Among the entries below, extract exactly the lines that run from the one with "0.583, 0, 0.008)" through the one with "0.051, 0.034, 0.8)", both ends included.

— RECORDS FOR THIS EXERCISE —

*-*-*

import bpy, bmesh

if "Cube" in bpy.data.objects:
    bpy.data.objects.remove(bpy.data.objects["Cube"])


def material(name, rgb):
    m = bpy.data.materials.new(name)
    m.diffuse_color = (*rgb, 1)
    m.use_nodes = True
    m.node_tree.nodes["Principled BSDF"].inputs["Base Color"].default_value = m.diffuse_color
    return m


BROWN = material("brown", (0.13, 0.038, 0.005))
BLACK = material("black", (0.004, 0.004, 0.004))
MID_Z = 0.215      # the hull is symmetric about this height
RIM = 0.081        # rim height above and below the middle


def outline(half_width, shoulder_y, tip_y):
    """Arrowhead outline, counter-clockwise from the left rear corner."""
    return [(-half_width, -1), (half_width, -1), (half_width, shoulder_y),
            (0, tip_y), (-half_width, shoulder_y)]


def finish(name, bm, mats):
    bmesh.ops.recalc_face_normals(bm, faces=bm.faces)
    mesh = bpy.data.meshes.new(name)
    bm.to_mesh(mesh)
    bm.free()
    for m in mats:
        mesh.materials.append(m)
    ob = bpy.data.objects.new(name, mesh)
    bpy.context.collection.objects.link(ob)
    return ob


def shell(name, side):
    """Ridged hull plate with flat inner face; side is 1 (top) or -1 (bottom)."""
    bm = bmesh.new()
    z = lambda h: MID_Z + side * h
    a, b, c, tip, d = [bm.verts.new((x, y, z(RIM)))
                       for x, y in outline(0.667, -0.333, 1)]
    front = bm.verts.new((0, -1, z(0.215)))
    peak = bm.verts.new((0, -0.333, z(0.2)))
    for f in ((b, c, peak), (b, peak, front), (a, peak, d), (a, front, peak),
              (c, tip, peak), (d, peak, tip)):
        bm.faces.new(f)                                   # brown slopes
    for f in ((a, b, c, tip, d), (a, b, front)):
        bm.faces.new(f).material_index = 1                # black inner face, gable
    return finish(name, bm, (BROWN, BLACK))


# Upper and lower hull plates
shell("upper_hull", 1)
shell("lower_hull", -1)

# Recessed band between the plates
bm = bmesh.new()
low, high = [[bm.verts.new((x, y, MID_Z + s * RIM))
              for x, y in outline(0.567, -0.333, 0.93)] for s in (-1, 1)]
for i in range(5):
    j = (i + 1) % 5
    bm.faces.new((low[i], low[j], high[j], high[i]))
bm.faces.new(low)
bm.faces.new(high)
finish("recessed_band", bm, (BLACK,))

*-*-*

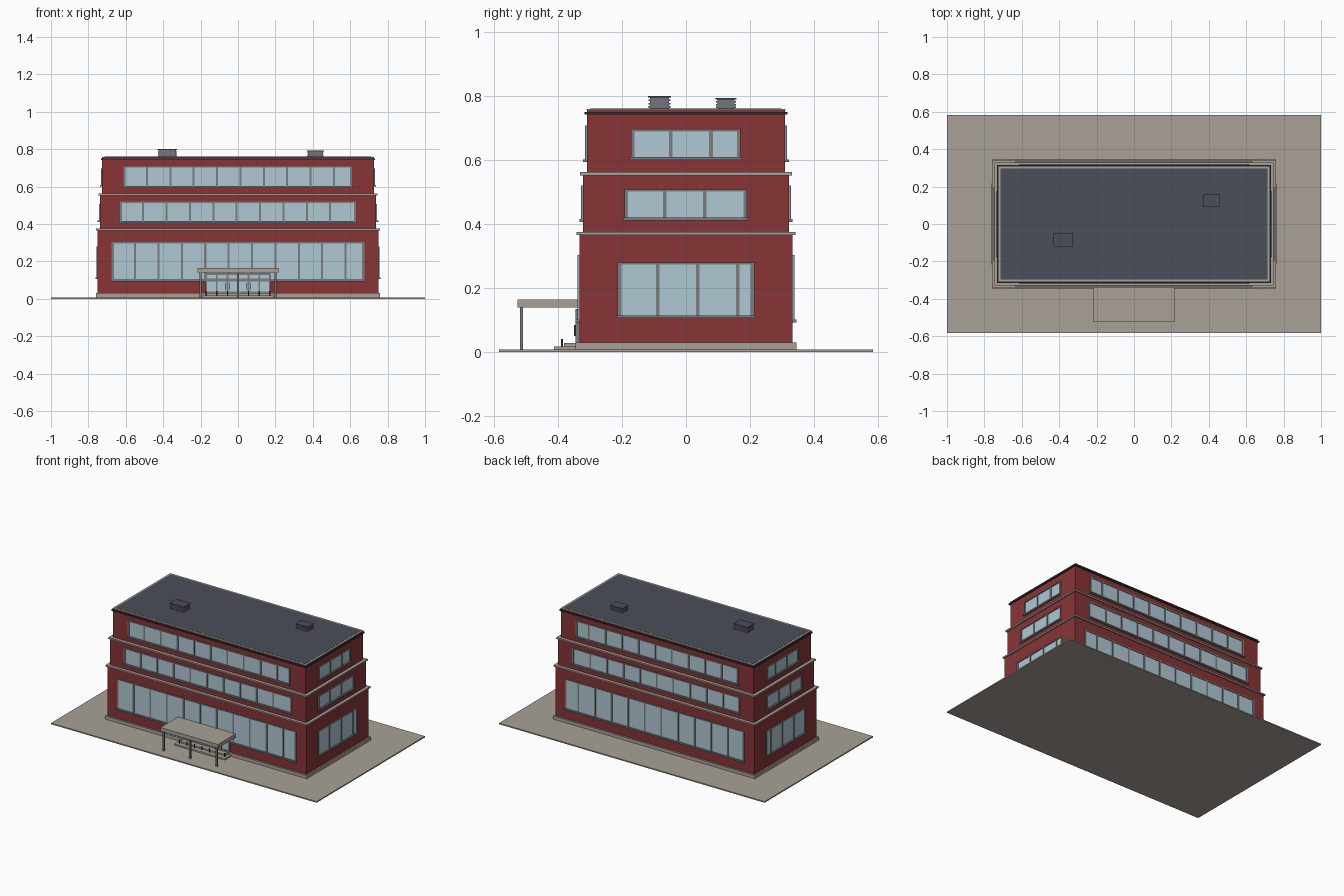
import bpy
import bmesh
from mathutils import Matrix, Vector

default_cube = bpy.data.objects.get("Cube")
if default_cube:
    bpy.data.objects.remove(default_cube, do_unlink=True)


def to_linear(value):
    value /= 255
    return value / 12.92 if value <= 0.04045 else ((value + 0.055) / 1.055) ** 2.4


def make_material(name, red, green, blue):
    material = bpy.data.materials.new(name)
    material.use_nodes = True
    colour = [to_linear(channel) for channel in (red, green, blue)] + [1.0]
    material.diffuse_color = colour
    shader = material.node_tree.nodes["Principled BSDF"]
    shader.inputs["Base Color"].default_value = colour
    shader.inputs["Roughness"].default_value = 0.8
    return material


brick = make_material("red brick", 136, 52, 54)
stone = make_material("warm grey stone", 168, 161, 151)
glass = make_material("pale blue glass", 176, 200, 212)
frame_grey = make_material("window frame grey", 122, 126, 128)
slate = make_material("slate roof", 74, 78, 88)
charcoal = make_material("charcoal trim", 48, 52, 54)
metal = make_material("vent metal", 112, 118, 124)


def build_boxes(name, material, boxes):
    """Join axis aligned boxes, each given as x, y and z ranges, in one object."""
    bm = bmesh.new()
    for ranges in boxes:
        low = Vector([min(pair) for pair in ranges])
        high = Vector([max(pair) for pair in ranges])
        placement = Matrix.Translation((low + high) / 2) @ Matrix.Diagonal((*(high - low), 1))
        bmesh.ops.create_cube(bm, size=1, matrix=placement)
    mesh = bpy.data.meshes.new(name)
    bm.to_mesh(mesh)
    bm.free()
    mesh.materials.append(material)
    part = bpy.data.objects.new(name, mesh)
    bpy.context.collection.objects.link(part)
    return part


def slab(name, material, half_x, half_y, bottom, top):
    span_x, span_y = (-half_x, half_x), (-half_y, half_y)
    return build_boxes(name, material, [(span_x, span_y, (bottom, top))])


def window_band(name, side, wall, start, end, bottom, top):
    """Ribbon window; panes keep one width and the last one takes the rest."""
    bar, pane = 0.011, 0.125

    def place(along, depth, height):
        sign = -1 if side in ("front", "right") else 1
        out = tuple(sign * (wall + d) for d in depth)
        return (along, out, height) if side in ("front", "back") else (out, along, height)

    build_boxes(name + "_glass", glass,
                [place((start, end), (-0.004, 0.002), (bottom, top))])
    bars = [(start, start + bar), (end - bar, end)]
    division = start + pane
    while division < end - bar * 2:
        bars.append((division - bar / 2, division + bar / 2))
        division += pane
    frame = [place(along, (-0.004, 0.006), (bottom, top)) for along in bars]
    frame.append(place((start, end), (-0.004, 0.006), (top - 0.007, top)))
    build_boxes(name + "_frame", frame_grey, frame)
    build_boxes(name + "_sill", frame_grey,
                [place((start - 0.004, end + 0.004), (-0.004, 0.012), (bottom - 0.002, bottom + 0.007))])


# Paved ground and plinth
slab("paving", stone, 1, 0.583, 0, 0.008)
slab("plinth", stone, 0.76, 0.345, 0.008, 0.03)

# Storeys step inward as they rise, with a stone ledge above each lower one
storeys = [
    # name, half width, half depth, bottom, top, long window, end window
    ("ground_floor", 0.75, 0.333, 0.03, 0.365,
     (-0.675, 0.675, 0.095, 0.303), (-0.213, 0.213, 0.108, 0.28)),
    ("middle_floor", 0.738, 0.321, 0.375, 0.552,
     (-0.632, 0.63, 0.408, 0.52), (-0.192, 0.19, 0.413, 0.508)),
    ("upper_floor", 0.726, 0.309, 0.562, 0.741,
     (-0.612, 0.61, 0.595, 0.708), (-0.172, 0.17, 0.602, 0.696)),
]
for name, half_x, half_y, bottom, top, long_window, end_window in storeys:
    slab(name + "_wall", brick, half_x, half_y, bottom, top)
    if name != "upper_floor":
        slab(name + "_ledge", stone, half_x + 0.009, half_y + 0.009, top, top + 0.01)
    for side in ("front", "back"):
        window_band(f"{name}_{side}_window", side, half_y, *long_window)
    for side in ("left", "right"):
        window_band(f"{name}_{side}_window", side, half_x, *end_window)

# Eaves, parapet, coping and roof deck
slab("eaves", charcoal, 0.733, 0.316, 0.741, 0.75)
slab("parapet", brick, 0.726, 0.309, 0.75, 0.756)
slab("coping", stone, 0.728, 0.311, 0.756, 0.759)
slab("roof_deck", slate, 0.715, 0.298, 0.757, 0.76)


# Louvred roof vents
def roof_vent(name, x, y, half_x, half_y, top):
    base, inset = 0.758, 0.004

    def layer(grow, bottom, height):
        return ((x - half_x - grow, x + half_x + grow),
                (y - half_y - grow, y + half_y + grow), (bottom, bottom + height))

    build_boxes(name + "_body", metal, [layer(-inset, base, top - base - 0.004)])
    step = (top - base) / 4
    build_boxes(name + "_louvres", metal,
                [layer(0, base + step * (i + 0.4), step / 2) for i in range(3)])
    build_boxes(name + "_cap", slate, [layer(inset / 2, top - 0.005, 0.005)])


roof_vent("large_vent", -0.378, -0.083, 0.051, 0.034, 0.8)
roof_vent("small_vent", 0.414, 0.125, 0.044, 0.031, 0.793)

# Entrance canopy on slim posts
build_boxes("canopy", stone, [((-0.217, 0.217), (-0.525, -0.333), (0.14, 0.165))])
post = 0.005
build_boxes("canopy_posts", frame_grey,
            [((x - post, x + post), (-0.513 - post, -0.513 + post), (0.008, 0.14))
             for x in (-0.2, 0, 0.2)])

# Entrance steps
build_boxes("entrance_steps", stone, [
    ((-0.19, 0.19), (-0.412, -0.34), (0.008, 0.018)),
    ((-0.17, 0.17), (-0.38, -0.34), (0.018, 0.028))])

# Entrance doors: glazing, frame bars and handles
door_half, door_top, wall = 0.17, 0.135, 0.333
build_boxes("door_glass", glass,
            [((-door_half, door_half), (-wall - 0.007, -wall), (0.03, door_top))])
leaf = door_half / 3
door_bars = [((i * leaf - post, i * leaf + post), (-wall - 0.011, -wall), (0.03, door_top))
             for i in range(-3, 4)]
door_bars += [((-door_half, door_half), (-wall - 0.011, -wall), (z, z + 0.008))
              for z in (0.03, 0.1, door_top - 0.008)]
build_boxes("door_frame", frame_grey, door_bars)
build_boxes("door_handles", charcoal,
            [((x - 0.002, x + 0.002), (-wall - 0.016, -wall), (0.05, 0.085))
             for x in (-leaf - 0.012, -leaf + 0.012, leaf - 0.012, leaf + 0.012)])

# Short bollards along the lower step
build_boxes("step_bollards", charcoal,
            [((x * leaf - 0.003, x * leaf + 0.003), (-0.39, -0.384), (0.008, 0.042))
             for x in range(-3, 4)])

*-*-*

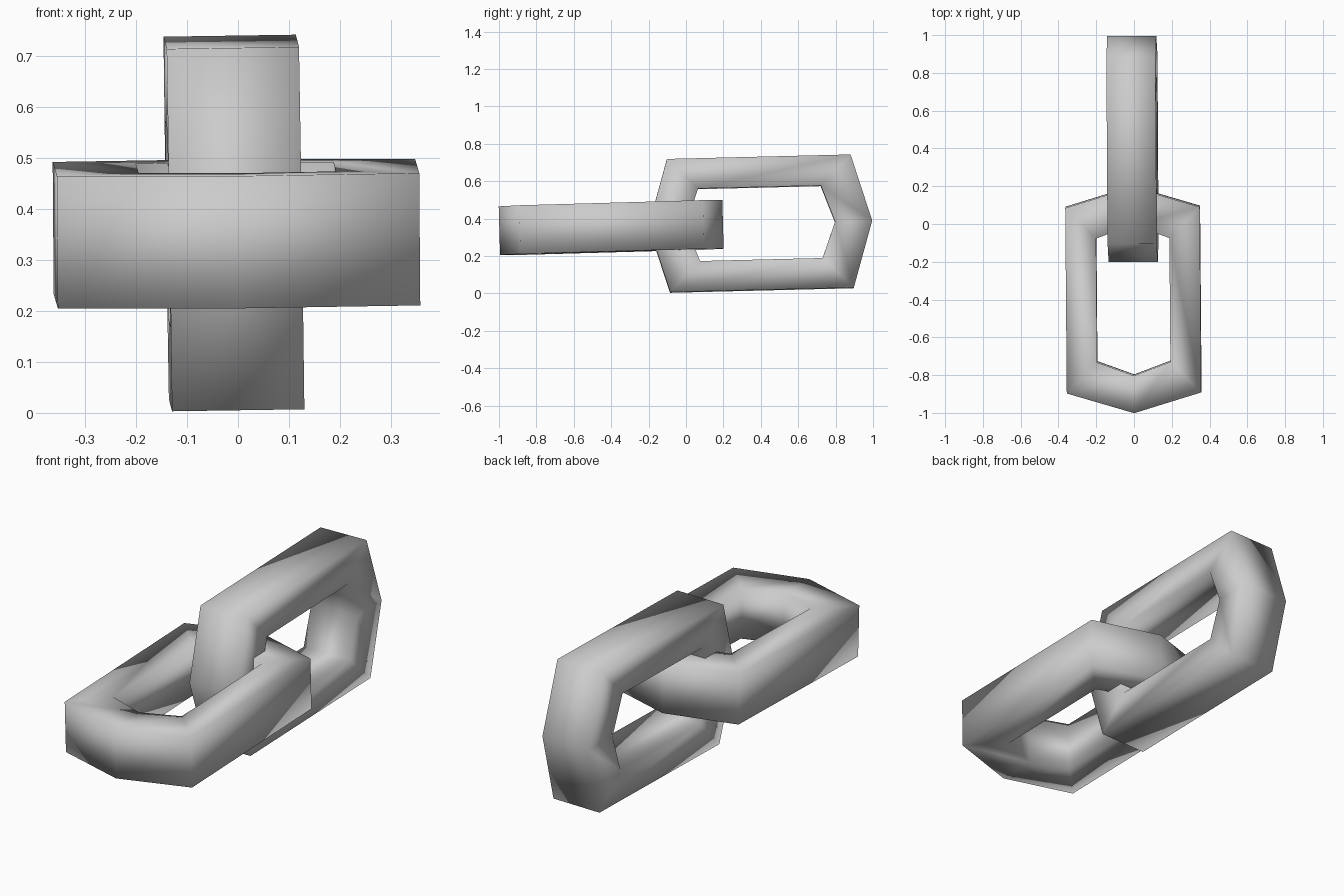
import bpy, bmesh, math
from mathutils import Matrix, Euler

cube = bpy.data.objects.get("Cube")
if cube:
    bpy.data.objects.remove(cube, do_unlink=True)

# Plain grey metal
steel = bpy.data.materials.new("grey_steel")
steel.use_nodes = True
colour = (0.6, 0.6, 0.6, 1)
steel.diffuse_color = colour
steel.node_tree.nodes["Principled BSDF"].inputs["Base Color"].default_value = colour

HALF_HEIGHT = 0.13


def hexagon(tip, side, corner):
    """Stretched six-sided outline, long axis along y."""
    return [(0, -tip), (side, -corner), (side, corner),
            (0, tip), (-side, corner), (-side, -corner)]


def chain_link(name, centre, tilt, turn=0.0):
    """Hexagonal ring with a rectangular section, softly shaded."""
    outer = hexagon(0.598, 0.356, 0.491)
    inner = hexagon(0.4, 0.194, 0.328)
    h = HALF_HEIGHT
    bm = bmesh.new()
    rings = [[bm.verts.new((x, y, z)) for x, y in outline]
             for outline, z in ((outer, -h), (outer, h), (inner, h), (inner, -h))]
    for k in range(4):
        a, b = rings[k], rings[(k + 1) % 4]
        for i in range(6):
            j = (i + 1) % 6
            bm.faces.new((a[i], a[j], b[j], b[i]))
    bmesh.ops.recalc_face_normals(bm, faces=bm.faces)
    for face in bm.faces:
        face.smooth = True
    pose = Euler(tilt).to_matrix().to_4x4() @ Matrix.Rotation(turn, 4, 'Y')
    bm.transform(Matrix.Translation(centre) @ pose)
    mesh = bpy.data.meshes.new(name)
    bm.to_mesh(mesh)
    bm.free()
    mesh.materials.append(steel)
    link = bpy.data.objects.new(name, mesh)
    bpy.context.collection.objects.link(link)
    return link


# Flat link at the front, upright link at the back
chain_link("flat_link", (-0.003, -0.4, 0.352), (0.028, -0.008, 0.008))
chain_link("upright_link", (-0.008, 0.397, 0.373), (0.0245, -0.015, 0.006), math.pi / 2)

*-*-*

— WRITTEN RESPONSE —
slab("paving", stone, 1, 0.583, 0, 0.008)
slab("plinth", stone, 0.76, 0.345, 0.008, 0.03)

# Storeys step inward as they rise, with a stone ledge above each lower one
storeys = [
    # name, half width, half depth, bottom, top, long window, end window
    ("ground_floor", 0.75, 0.333, 0.03, 0.365,
     (-0.675, 0.675, 0.095, 0.303), (-0.213, 0.213, 0.108, 0.28)),
    ("middle_floor", 0.738, 0.321, 0.375, 0.552,
     (-0.632, 0.63, 0.408, 0.52), (-0.192, 0.19, 0.413, 0.508)),
    ("upper_floor", 0.726, 0.309, 0.562, 0.741,
     (-0.612, 0.61, 0.595, 0.708), (-0.172, 0.17, 0.602, 0.696)),
]
for name, half_x, half_y, bottom, top, long_window, end_window in storeys:
    slab(name + "_wall", brick, half_x, half_y, bottom, top)
    if name != "upper_floor":
        slab(name + "_ledge", stone, half_x + 0.009, half_y + 0.009, top, top + 0.01)
    for side in ("front", "back"):
        window_band(f"{name}_{side}_window", side, half_y, *long_window)
    for side in ("left", "right"):
        window_band(f"{name}_{side}_window", side, half_x, *end_window)

# Eaves, parapet, coping and roof deck
slab("eaves", charcoal, 0.733, 0.316, 0.741, 0.75)
slab("parapet", brick, 0.726, 0.309, 0.75, 0.756)
slab("coping", stone, 0.728, 0.311, 0.756, 0.759)
slab("roof_deck", slate, 0.715, 0.298, 0.757, 0.76)


# Louvred roof vents
def roof_vent(name, x, y, half_x, half_y, top):
    base, inset = 0.758, 0.004

    def layer(grow, bottom, height):
        return ((x - half_x - grow, x + half_x + grow),
                (y - half_y - grow, y + half_y + grow), (bottom, bottom + height))

    build_boxes(name + "_body", metal, [layer(-inset, base, top - base - 0.004)])
    step = (top - base) / 4
    build_boxes(name + "_louvres", metal,
                [layer(0, base + step * (i + 0.4), step / 2) for i in range(3)])
    build_boxes(name + "_cap", slate, [layer(inset / 2, top - 0.005, 0.005)])


roof_vent("large_vent", -0.378, -0.083, 0.051, 0.034, 0.8)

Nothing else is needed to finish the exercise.